As with any surgical procedure there are risks involved with the Roux-en-Y gastric bypass procedure. According to Luís Carlos do Rego Furtado (2010) in the British Journal of Nursing: Procedure and outcomes of Roux-en-Y gastric bypass there are several possible complication form laparoscopic Roux-en-Y gastric bypass. These would include “leaks” of the new stomach pouch or the redirected small intestine that would need further surgery to repair. “Gastrogastric fistula” is an opening that forms between two areas of the digestive system that should not be there. “Small bowel obstruction/internal hernia” is a blockage in the small intestine that prevents food from passing through the digestive tract that can cause pain and hospitalization. “Liver laceration” is a traumatic injury to the liver in the form of a cut or tear. “Wound infection” is an infection at the surgical site that can be minor or life threatening. “Mortality” is the loss of one’s life due to complications of the surgical procedure (p.309).

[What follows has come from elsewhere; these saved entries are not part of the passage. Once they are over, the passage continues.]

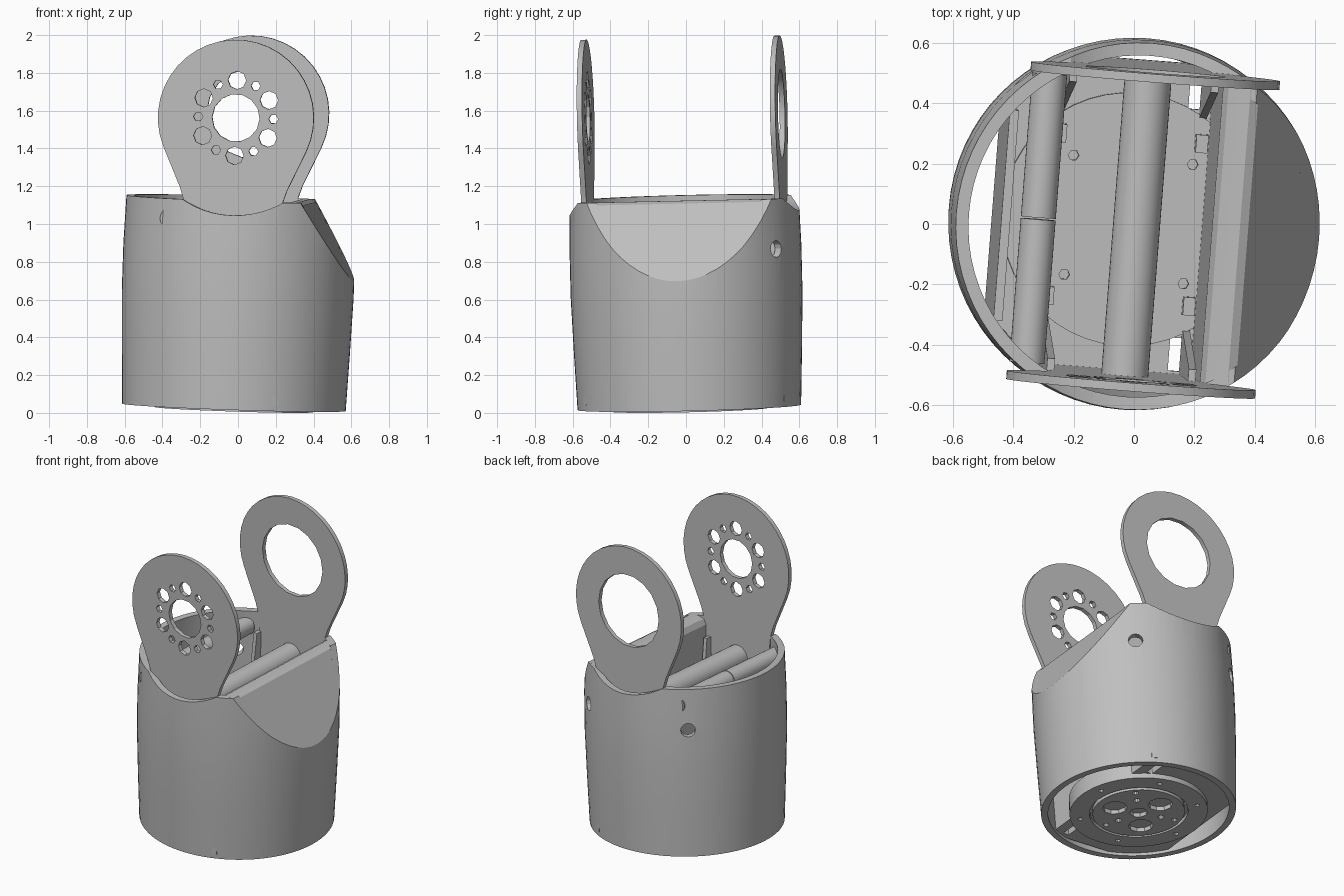
import bpy, bmesh
from math import sin, cos, pi, radians
from mathutils import Matrix, Vector

cube = bpy.data.objects.get("Cube")
if cube:
    bpy.data.objects.remove(cube, do_unlink=True)

grey = bpy.data.materials.new("light grey")
grey.use_nodes = True
GREY = (0.52, 0.52, 0.52, 1)
grey.diffuse_color = GREY
for node in grey.node_tree.nodes:
    if node.type == 'BSDF_PRINCIPLED':
        node.inputs["Base Color"].default_value = GREY

parts = []


def make(name, bm):
    bmesh.ops.recalc_face_normals(bm, faces=bm.faces[:])
    mesh = bpy.data.meshes.new(name)
    bm.to_mesh(mesh)
    bm.free()
    mesh.materials.append(grey)
    ob = bpy.data.objects.new(name, mesh)
    bpy.context.collection.objects.link(ob)
    parts.append(ob)
    return ob


def prism(name, pts, lo, hi, axis='Y'):
    """Extrude a flat outline along Y (points are x, z) or Z (points are x, y)."""
    bm = bmesh.new()
    place = (lambda p, t: (p[0], t, p[1])) if axis == 'Y' else (lambda p, t: (p[0], p[1], t))
    face = bm.faces.new([bm.verts.new(place(p, lo)) for p in pts])
    moved = bmesh.ops.extrude_face_region(bm, geom=[face], use_keep_orig=True)["geom"]
    verts = [g for g in moved if isinstance(g, bmesh.types.BMVert)]
    bmesh.ops.translate(bm, verts=verts, vec=place((0, 0), hi - lo))
    return make(name, bm)


def arc(cx, cy, r, start=0, end=360, n=32):
    full = end - start == 360
    steps = n if full else n - 1
    return [(cx + r * cos(radians(start + (end - start) * i / steps)),
             cy + r * sin(radians(start + (end - start) * i / steps))) for i in range(n)]


def box(name, x0, x1, y0, y1, z0, z1):
    return prism(name, [(x0, y0), (x1, y0), (x1, y1), (x0, y1)], z0, z1, 'Z')


def disc(name, r, z0, z1, x=0, y=0, n=48):
    return prism(name, arc(x, y, r, n=n), z0, z1, 'Z')


def rod(name, x, z, r, y0, y1, n=32):
    return prism(name, arc(x, z, r, n=n), y0, y1, 'Y')


def boolean(ob, tool, op='DIFFERENCE'):
    mod = ob.modifiers.new("cut", 'BOOLEAN')
    mod.operation = op
    mod.solver = 'EXACT'
    mod.object = tool
    with bpy.context.temp_override(object=ob, active_object=ob, selected_objects=[ob]):
        bpy.ops.object.modifier_apply(modifier=mod.name)
    parts.remove(tool)
    bpy.data.objects.remove(tool, do_unlink=True)


def lathe(name, profile, n=72):
    bm = bmesh.new()
    rings = [[bm.verts.new((r * cos(2 * pi * i / n), r * sin(2 * pi * i / n), z))
              for i in range(n)] for r, z in profile]
    for a, b in zip(rings, rings[1:] + rings[:1]):
        for i in range(n):
            j = (i + 1) % n
            bm.faces.new((a[i], a[j], b[j], b[i]))
    return make(name, bm)


# Housing shell: slightly barrelled tube
RIM, WALL, AXIS = 1.105, 0.042, 1.545
outer = [(0.592, 0), (0.604, 0.3), (0.614, 0.6), (0.614, 0.85), (0.606, RIM)]
shell = lathe("housing_shell", outer + [(r - WALL, z) for r, z in reversed(outer)])

# Slanted cut on one side, dips around the pivot axis, two screw holes
SLANT_TOP, SLANT_LOW = (0.365, 1.09), (0.617, 0.685)
boolean(shell, prism("slant_cutter", [(0.355, 1.3), (0.355, 1.107), SLANT_TOP, SLANT_LOW,
                                      (0.68, 0.584), (0.9, 0.6), (0.9, 1.3)], -1, 1))
boolean(shell, rod("dip_cutter", 0, AXIS, 0.515, -1, 1, 64))
for angle in (56, 131):
    tool = disc("screw_cutter", 0.045, 0.4, 0.8, n=12)
    tool.data.transform(Matrix.Rotation(radians(angle), 4, 'Z') @
                        Matrix.Translation((0, 0, 0.84)) @ Matrix.Rotation(pi / 2, 4, 'Y'))
    boolean(shell, tool)

# Slanted panel with rounded crest and an upright inner wall
crest = [(0.363, 1.092), (0.335, 1.106), (0.295, 1.105), (0.262, 1.085), (0.245, 1.05)]
panel = prism("slanted_panel", [SLANT_LOW] + crest + [(0.245, 0.03), (0.275, 0.03),
              (0.275, 1.03), (0.31, 1.07), (0.34, 1.06), (0.595, 0.65)], -0.7, 0.7)
boolean(panel, disc("panel_clip", 0.595, -0.5, 1.5, n=72), 'INTERSECT')


# Pivot plates: round head on a narrower stem
def pivot_plate(name, y):
    half = [(0.25, 0.03), (0.25, 1.0), (0.262, 1.1), (0.285, 1.17)]
    head = arc(0, AXIS, 0.414, -24, 204, 26)
    stem = [(-x, z) for x, z in reversed(half)]
    return prism(name, half + head + stem, y - 0.014, y + 0.014)


front = pivot_plate("front_pivot_plate", -0.513)
boolean(front, rod("hub_cutter", 0, AXIS, 0.126, -0.7, -0.3, 14))
for k in range(12):
    a = radians(30 * k)
    boolean(front, rod("bolt_cutter", 0.2 * cos(a), AXIS + 0.2 * sin(a),
                       0.048 if k % 2 else 0.025, -0.7, -0.3, 8 if k % 2 else 6))
back = pivot_plate("back_pivot_plate", 0.513)
boolean(back, rod("bearing_cutter", 0, AXIS, 0.236, 0.3, 0.7, 18))

# Cross rods between the plates
rod("centre_rod", 0, 0.9, 0.078, -0.505, 0.505)
rod("side_rod_front", -0.33, 1.0, 0.058, -0.48, -0.003)
rod("side_rod_back", -0.33, 1.0, 0.058, 0.003, 0.48)

# Side wall, floor and gussets
box("side_wall", -0.45, -0.42, -0.35, 0.35, 0.02, 0.95)
floor = box("floor_plate", -0.45, 0.275, -0.53, 0.53, 0.02, 0.06)
boolean(floor, disc("floor_clip", 0.575, -0.2, 0.3, n=72), 'INTERSECT')
for s in (-1, 1):
    boolean(floor, box("slot_cutter", 0.17, 0.21, *sorted((s * 0.38, s * 0.49)), -0.1, 0.2))
    for x in (-0.25, 0.22):
        # Gusset: a tapering rib standing against the plate
        bm = bmesh.new()
        bmesh.ops.create_cube(bm, size=1)
        for v in bm.verts:
            reach = 0.15 if v.co.z < 0 else 0.04
            v.co = (x + v.co.x * 0.025, s * (0.5 - (reach if v.co.y < 0 else 0)),
                    0.06 if v.co.z < 0 else 0.98)
        make("gusset", bm)
        box("floor_tab", x - 0.02, x + 0.02, s * 0.27 - 0.03, s * 0.27 + 0.03, 0.09, 0.2)

# Turntable under the floor: base disc, ring and drilled horn
base = disc("turntable_base", 0.42, 0.012, 0.1)
for k in range(4):
    a = radians(45 + 90 * k)
    boolean(base, disc("base_hole", 0.018, -0.1, 0.3, 0.28 * cos(a), 0.28 * sin(a), 6))
ring = lathe("turntable_ring", [(0.30, -0.012), (0.42, -0.012), (0.42, 0.013), (0.30, 0.013)], 48)
for k in range(6):
    a = radians(15 + 60 * k)
    boolean(ring, disc("ring_hole", 0.016, -0.1, 0.011, 0.36 * cos(a), 0.36 * sin(a), 6))
horn = disc("turntable_horn", 0.28, -0.015, 0.013)
boolean(horn, disc("horn_centre", 0.055, -0.1, 0.1, n=8))
for k in range(3):
    for r, hole, turn in ((0.16, 0.075, 230), (0.15, 0.02, 290), (0.24, 0.018, 290)):
        a = radians(turn + 120 * k)
        boolean(horn, disc("horn_hole", hole, -0.1, 0.1, r * cos(a), r * sin(a), 10))

# Pose: small yaw and lean, then centre on the ground
pose = (Matrix.Rotation(radians(1.4), 4, 'X') @ Matrix.Rotation(radians(1.9), 4, 'Y') @
        Matrix.Rotation(radians(-4.5), 4, 'Z'))
for ob in parts:
    ob.data.transform(pose)
pts = [v.co for ob in parts for v in ob.data.vertices]
lo = Vector([min(p[i] for p in pts) for i in range(3)])
hi = Vector([max(p[i] for p in pts) for i in range(3)])
centre = Matrix.Translation((-(lo.x + hi.x) / 2, -(lo.y + hi.y) / 2, -lo.z))
bpy.ops.object.select_all(action='DESELECT')
for ob in parts:
    ob.data.transform(centre)
    ob.select_set(True)
bpy.context.view_layer.objects.active = shell
bpy.ops.object.shade_smooth_by_angle(angle=radians(25))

According to Paul O’Brien (2004) in the ANZ Journal of Surgery: Obesity is a surgical disease: overview of obesity and bariatric surgery “laparoscopic adjustable gastric banding” has later complications in the form of the adjustable gastric band moving out of position, saline leak or gastric erosion (p.203). Laparoscopic Roux-en-Y gastric bypass or laparoscopic adjustable gastric banding should not be looked at as a quick and easy solution to the epidemic of obesity without weighing the possibility of complication and the necessity that patient’s adhere to their follow up appointments as they give “insight into late complications and the success of bariatric surgery” (Wolf, 2001, p. S114)